Return the data that follows, keeping every word and mark unchanged.

=== Section Start ===

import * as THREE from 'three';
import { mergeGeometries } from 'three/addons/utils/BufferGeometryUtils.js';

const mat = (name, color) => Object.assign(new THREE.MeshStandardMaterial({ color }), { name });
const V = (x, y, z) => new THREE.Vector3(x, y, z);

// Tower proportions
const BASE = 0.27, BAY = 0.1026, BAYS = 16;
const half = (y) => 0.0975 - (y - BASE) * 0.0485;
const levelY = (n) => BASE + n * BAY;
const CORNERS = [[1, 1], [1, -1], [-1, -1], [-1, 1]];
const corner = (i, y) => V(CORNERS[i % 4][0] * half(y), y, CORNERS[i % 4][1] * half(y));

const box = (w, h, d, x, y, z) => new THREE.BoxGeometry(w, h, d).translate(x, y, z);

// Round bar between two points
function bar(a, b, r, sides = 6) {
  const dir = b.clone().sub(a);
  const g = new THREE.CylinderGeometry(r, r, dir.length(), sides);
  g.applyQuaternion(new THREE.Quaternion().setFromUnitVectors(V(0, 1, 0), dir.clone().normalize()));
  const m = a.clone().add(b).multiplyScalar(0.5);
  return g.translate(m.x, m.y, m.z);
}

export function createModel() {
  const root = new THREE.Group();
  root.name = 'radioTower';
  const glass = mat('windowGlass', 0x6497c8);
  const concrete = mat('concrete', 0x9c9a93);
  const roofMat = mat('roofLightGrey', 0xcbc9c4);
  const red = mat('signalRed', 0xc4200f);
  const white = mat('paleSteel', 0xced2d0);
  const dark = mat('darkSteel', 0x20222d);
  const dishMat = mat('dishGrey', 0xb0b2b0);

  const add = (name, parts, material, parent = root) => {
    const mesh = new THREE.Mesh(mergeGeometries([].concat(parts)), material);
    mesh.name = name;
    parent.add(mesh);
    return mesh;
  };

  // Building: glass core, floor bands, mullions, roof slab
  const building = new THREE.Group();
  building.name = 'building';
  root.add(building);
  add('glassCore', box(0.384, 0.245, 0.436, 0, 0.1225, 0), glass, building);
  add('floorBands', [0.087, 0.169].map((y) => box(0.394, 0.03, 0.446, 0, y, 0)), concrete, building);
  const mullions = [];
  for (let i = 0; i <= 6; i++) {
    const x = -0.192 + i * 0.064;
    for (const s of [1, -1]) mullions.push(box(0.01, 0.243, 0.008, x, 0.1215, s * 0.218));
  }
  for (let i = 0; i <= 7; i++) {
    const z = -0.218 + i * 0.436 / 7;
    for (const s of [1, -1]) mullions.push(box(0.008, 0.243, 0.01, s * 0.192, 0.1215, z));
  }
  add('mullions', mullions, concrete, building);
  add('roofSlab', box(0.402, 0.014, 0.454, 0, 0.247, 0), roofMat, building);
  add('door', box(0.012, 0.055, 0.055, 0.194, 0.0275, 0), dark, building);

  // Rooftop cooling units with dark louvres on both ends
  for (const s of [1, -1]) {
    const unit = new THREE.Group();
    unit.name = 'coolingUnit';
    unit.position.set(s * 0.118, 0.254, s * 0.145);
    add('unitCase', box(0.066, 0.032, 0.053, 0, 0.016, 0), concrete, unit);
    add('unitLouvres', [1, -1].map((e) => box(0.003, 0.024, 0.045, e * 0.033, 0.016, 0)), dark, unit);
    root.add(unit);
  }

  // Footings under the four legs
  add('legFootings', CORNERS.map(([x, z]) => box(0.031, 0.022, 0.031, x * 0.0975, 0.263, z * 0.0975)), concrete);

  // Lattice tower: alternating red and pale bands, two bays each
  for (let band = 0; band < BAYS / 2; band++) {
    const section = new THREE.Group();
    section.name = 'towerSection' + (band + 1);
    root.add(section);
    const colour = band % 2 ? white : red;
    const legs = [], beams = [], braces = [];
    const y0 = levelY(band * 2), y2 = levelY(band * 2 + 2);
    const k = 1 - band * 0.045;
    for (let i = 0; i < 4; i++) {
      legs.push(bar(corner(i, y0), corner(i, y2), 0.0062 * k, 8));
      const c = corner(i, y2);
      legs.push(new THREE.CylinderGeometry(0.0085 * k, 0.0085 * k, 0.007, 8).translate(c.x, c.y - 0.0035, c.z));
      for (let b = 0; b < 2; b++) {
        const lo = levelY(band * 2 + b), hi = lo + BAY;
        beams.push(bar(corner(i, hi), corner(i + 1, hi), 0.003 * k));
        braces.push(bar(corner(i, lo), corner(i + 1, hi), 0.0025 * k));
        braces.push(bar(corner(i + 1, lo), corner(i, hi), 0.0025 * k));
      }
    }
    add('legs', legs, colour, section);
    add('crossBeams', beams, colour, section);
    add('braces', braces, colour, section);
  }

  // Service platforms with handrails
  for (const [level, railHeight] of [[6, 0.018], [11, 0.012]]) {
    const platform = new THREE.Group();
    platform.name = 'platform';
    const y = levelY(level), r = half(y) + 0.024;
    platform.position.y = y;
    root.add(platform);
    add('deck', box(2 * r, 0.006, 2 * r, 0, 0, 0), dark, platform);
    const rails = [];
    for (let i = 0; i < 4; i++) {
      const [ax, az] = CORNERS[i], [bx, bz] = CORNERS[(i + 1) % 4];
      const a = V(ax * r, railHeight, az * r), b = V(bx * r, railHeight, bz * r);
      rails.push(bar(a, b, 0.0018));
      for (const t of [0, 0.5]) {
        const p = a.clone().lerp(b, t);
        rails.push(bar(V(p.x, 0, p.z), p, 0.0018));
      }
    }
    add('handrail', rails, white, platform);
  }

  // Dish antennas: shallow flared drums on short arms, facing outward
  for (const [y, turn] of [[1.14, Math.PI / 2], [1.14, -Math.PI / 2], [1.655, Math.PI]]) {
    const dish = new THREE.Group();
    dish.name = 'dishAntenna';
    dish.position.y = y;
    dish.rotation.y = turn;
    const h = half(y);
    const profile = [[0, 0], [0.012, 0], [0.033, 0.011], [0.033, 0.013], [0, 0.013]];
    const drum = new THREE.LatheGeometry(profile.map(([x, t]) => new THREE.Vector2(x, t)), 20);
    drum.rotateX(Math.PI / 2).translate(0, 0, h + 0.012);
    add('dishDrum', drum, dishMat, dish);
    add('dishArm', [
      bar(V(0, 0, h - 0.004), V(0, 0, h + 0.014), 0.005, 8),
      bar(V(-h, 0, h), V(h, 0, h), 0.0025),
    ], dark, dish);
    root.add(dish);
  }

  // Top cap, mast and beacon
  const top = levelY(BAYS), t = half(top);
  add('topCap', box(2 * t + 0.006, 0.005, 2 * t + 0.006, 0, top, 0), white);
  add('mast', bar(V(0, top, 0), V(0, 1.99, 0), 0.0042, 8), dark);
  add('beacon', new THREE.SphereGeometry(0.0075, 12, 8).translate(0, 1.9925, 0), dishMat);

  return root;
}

=== Section End ===

**Answer to the exercise**
import * as THREE from 'three';
import { mergeGeometries } from 'three/addons/utils/BufferGeometryUtils.js';

const mat = (name, color) => Object.assign(new THREE.MeshStandardMaterial({ color }), { name });
const V = (x, y, z) => new THREE.Vector3(x, y, z);

// Tower proportions
const BASE = 0.27, BAY = 0.1026, BAYS = 16;
const half = (y) => 0.0975 - (y - BASE) * 0.0485;
const levelY = (n) => BASE + n * BAY;
const CORNERS = [[1, 1], [1, -1], [-1, -1], [-1, 1]];
const corner = (i, y) => V(CORNERS[i % 4][0] * half(y), y, CORNERS[i % 4][1] * half(y));

const box = (w, h, d, x, y, z) => new THREE.BoxGeometry(w, h, d).translate(x, y, z);

// Round bar between two points
function bar(a, b, r, sides = 6) {
  const dir = b.clone().sub(a);
  const g = new THREE.CylinderGeometry(r, r, dir.length(), sides);
  g.applyQuaternion(new THREE.Quaternion().setFromUnitVectors(V(0, 1, 0), dir.clone().normalize()));
  const m = a.clone().add(b).multiplyScalar(0.5);
  return g.translate(m.x, m.y, m.z);
}

export function createModel() {
  const root = new THREE.Group();
  root.name = 'radioTower';
  const glass = mat('windowGlass', 0x6497c8);
  const concrete = mat('concrete', 0x9c9a93);
  const roofMat = mat('roofLightGrey', 0xcbc9c4);
  const red = mat('signalRed', 0xc4200f);
  const white = mat('paleSteel', 0xced2d0);
  const dark = mat('darkSteel', 0x20222d);
  const dishMat = mat('dishGrey', 0xb0b2b0);

  const add = (name, parts, material, parent = root) => {
    const mesh = new THREE.Mesh(mergeGeometries([].concat(parts)), material);
    mesh.name = name;
    parent.add(mesh);
    return mesh;
  };

  // Building: glass core, floor bands, mullions, roof slab
  const building = new THREE.Group();
  building.name = 'building';
  root.add(building);
  add('glassCore', box(0.384, 0.245, 0.436, 0, 0.1225, 0), glass, building);
  add('floorBands', [0.087, 0.169].map((y) => box(0.394, 0.03, 0.446, 0, y, 0)), concrete, building);
  const mullions = [];
  for (let i = 0; i <= 6; i++) {
    const x = -0.192 + i * 0.064;
    for (const s of [1, -1]) mullions.push(box(0.01, 0.243, 0.008, x, 0.1215, s * 0.218));
  }
  for (let i = 0; i <= 7; i++) {
    const z = -0.218 + i * 0.436 / 7;
    for (const s of [1, -1]) mullions.push(box(0.008, 0.243, 0.01, s * 0.192, 0.1215, z));
  }
  add('mullions', mullions, concrete, building);
  add('roofSlab', box(0.402, 0.014, 0.454, 0, 0.247, 0), roofMat, building);
  add('door', box(0.012, 0.055, 0.055, 0.194, 0.0275, 0), dark, building);

  // Rooftop cooling units with dark louvres on both ends
  for (const s of [1, -1]) {
    const unit = new THREE.Group();
    unit.name = 'coolingUnit';
    unit.position.set(s * 0.118, 0.254, s * 0.145);
    add('unitCase', box(0.066, 0.032, 0.053, 0, 0.016, 0), concrete, unit);
    add('unitLouvres', [1, -1].map((e) => box(0.003, 0.024, 0.045, e * 0.033, 0.016, 0)), dark, unit);
    root.add(unit);
  }

  // Footings under the four legs
  add('legFootings', CORNERS.map(([x, z]) => box(0.031, 0.022, 0.031, x * 0.0975, 0.263, z * 0.0975)), concrete);

  // Lattice tower: alternating red and pale bands, two bays each
  for (let band = 0; band < BAYS / 2; band++) {
    const section = new THREE.Group();
    section.name = 'towerSection' + (band + 1);
    root.add(section);
    const colour = band % 2 ? white : red;
    const legs = [], beams = [], braces = [];
    const y0 = levelY(band * 2), y2 = levelY(band * 2 + 2);
    const k = 1 - band * 0.045;
    for (let i = 0; i < 4; i++) {
      legs.push(bar(corner(i, y0), corner(i, y2), 0.0062 * k, 8));
      const c = corner(i, y2);
      legs.push(new THREE.CylinderGeometry(0.0085 * k, 0.0085 * k, 0.007, 8).translate(c.x, c.y - 0.0035, c.z));
      for (let b = 0; b < 2; b++) {
        const lo = levelY(band * 2 + b), hi = lo + BAY;
        beams.push(bar(corner(i, hi), corner(i + 1, hi), 0.003 * k));
        braces.push(bar(corner(i, lo), corner(i + 1, hi), 0.0025 * k));
        braces.push(bar(corner(i + 1, lo), corner(i, hi), 0.0025 * k));
      }
    }
    add('legs', legs, colour, section);
    add('crossBeams', beams, colour, section);
    add('braces', braces, colour, section);
  }

  // Service platforms with handrails
  for (const [level, railHeight] of [[6, 0.018], [11, 0.012]]) {
    const platform = new THREE.Group();
    platform.name = 'platform';
    const y = levelY(level), r = half(y) + 0.024;
    platform.position.y = y;
    root.add(platform);
    add('deck', box(2 * r, 0.006, 2 * r, 0, 0, 0), dark, platform);
    const rails = [];
    for (let i = 0; i < 4; i++) {
      const [ax, az] = CORNERS[i], [bx, bz] = CORNERS[(i + 1) % 4];
      const a = V(ax * r, railHeight, az * r), b = V(bx * r, railHeight, bz * r);
      rails.push(bar(a, b, 0.0018));
      for (const t of [0, 0.5]) {
        const p = a.clone().lerp(b, t);
        rails.push(bar(V(p.x, 0, p.z), p, 0.0018));
      }
    }
    add('handrail', rails, white, platform);
  }

  // Dish antennas: shallow flared drums on short arms, facing outward
  for (const [y, turn] of [[1.14, Math.PI / 2], [1.14, -Math.PI / 2], [1.655, Math.PI]]) {
    const dish = new THREE.Group();
    dish.name = 'dishAntenna';
    dish.position.y = y;
    dish.rotation.y = turn;
    const h = half(y);
    const profile = [[0, 0], [0.012, 0], [0.033, 0.011], [0.033, 0.013], [0, 0.013]];
    const drum = new THREE.LatheGeometry(profile.map(([x, t]) => new THREE.Vector2(x, t)), 20);
    drum.rotateX(Math.PI / 2).translate(0, 0, h + 0.012);
    add('dishDrum', drum, dishMat, dish);
    add('dishArm', [
      bar(V(0, 0, h - 0.004), V(0, 0, h + 0.014), 0.005, 8),
      bar(V(-h, 0, h), V(h, 0, h), 0.0025),
    ], dark, dish);
    root.add(dish);
  }

  // Top cap, mast and beacon
  const top = levelY(BAYS), t = half(top);
  add('topCap', box(2 * t + 0.006, 0.005, 2 * t + 0.006, 0, top, 0), white);
  add('mast', bar(V(0, top, 0), V(0, 1.99, 0), 0.0042, 8), dark);
  add('beacon', new THREE.SphereGeometry(0.0075, 12, 8).translate(0, 1.9925, 0), dishMat);

  return root;
}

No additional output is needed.